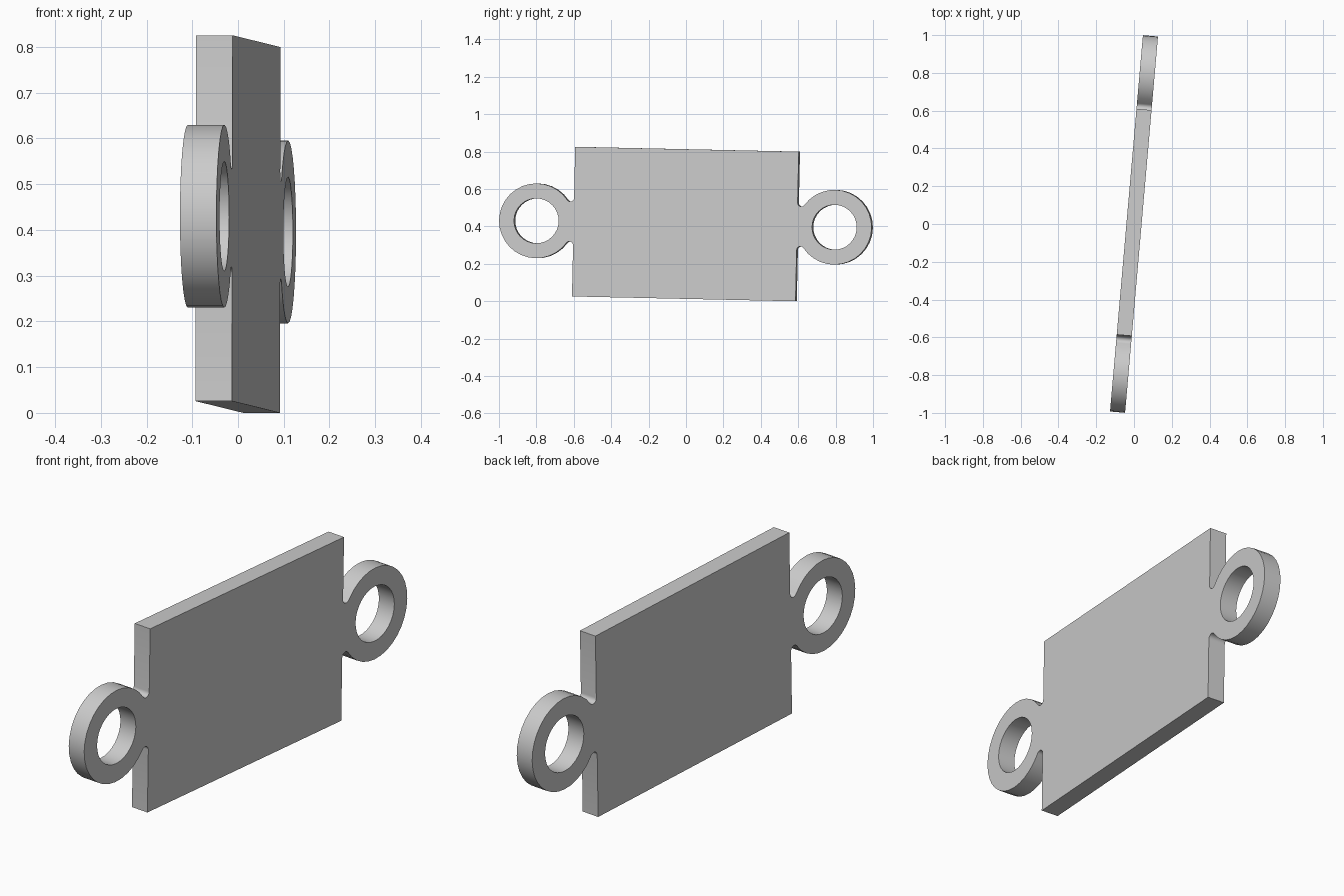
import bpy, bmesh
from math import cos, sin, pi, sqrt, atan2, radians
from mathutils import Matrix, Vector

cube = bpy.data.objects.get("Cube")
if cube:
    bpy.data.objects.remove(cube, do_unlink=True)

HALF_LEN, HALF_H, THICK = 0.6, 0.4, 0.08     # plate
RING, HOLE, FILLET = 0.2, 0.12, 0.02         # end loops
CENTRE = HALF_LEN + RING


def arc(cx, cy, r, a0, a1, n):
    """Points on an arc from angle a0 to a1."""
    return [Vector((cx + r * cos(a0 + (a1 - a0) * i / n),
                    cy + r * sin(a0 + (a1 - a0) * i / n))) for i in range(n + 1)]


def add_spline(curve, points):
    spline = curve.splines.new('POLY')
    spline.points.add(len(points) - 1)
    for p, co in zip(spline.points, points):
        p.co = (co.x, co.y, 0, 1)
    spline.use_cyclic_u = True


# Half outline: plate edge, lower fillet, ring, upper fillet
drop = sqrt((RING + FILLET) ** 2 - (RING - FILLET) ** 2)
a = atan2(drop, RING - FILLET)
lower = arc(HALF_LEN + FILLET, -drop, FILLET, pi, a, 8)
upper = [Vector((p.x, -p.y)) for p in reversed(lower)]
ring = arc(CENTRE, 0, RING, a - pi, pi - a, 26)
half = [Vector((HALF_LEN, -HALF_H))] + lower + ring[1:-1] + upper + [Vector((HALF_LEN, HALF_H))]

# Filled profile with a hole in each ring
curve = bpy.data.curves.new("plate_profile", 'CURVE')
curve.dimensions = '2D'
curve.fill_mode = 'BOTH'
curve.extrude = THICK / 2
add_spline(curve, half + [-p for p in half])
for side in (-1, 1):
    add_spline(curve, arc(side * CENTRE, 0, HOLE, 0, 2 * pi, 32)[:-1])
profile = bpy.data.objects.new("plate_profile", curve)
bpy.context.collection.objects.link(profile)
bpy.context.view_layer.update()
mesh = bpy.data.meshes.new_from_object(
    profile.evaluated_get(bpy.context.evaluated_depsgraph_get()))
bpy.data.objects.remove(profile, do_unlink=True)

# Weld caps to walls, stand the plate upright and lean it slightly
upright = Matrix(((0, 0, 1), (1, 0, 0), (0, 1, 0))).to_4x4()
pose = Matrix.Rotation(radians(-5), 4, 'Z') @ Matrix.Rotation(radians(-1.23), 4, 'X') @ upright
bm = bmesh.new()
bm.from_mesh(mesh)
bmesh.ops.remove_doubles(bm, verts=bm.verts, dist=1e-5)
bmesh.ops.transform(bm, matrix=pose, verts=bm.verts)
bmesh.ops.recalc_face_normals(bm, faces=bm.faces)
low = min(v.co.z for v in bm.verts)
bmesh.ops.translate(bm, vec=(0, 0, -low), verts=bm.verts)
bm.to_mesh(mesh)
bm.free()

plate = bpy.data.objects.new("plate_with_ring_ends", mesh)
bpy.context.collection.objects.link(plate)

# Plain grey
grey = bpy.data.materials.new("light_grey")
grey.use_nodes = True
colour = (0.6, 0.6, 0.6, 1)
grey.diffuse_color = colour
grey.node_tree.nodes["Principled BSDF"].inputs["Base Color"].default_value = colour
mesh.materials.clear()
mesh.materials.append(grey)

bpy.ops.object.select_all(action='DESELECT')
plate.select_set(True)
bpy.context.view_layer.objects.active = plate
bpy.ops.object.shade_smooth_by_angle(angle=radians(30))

+++++

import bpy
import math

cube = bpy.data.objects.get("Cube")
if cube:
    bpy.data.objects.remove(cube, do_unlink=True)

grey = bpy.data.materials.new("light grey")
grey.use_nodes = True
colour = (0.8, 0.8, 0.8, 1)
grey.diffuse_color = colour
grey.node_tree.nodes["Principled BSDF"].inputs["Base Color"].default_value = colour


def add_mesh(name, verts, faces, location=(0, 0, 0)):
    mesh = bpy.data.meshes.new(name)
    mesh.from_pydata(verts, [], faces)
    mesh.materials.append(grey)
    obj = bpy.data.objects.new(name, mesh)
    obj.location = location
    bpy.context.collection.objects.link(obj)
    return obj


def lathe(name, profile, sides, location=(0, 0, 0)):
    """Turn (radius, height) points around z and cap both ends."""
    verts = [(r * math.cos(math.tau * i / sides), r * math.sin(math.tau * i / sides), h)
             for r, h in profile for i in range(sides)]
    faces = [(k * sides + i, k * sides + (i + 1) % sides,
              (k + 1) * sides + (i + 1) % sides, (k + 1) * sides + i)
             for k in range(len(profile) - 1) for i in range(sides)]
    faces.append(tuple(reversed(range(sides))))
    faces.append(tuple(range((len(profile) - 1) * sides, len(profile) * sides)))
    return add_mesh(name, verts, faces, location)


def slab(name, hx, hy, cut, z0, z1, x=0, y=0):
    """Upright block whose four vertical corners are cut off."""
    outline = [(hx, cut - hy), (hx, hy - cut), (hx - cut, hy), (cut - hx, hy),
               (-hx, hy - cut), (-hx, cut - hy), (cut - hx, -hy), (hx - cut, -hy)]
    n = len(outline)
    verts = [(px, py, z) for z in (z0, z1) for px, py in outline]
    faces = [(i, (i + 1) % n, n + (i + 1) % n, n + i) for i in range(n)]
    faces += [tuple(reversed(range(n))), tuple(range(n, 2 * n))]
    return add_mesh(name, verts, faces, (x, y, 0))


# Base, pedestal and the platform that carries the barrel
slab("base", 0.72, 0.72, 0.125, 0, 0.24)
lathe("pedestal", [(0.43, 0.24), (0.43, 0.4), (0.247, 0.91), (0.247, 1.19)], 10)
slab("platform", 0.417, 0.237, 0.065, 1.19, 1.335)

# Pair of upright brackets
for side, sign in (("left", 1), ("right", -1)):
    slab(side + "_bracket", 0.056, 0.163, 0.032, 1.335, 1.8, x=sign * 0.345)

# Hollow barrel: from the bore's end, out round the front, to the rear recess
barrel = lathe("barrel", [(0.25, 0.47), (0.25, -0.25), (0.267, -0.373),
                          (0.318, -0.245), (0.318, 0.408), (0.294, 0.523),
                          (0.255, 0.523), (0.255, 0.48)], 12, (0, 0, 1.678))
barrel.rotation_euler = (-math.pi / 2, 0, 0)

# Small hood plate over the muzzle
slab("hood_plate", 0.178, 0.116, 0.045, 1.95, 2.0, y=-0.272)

+++++

## Task to carry out
Starting at the line above that contains "faces = [(k", repeat each line exactly up to and including the line that contains "1.95, 2.0, y=-0.272)", and stop there.

## Result of the task
    faces = [(k * sides + i, k * sides + (i + 1) % sides,
              (k + 1) * sides + (i + 1) % sides, (k + 1) * sides + i)
             for k in range(len(profile) - 1) for i in range(sides)]
    faces.append(tuple(reversed(range(sides))))
    faces.append(tuple(range((len(profile) - 1) * sides, len(profile) * sides)))
    return add_mesh(name, verts, faces, location)


def slab(name, hx, hy, cut, z0, z1, x=0, y=0):
    """Upright block whose four vertical corners are cut off."""
    outline = [(hx, cut - hy), (hx, hy - cut), (hx - cut, hy), (cut - hx, hy),
               (-hx, hy - cut), (-hx, cut - hy), (cut - hx, -hy), (hx - cut, -hy)]
    n = len(outline)
    verts = [(px, py, z) for z in (z0, z1) for px, py in outline]
    faces = [(i, (i + 1) % n, n + (i + 1) % n, n + i) for i in range(n)]
    faces += [tuple(reversed(range(n))), tuple(range(n, 2 * n))]
    return add_mesh(name, verts, faces, (x, y, 0))


# Base, pedestal and the platform that carries the barrel
slab("base", 0.72, 0.72, 0.125, 0, 0.24)
lathe("pedestal", [(0.43, 0.24), (0.43, 0.4), (0.247, 0.91), (0.247, 1.19)], 10)
slab("platform", 0.417, 0.237, 0.065, 1.19, 1.335)

# Pair of upright brackets
for side, sign in (("left", 1), ("right", -1)):
    slab(side + "_bracket", 0.056, 0.163, 0.032, 1.335, 1.8, x=sign * 0.345)

# Hollow barrel: from the bore's end, out round the front, to the rear recess
barrel = lathe("barrel", [(0.25, 0.47), (0.25, -0.25), (0.267, -0.373),
                          (0.318, -0.245), (0.318, 0.408), (0.294, 0.523),
                          (0.255, 0.523), (0.255, 0.48)], 12, (0, 0, 1.678))
barrel.rotation_euler = (-math.pi / 2, 0, 0)

# Small hood plate over the muzzle
slab("hood_plate", 0.178, 0.116, 0.045, 1.95, 2.0, y=-0.272)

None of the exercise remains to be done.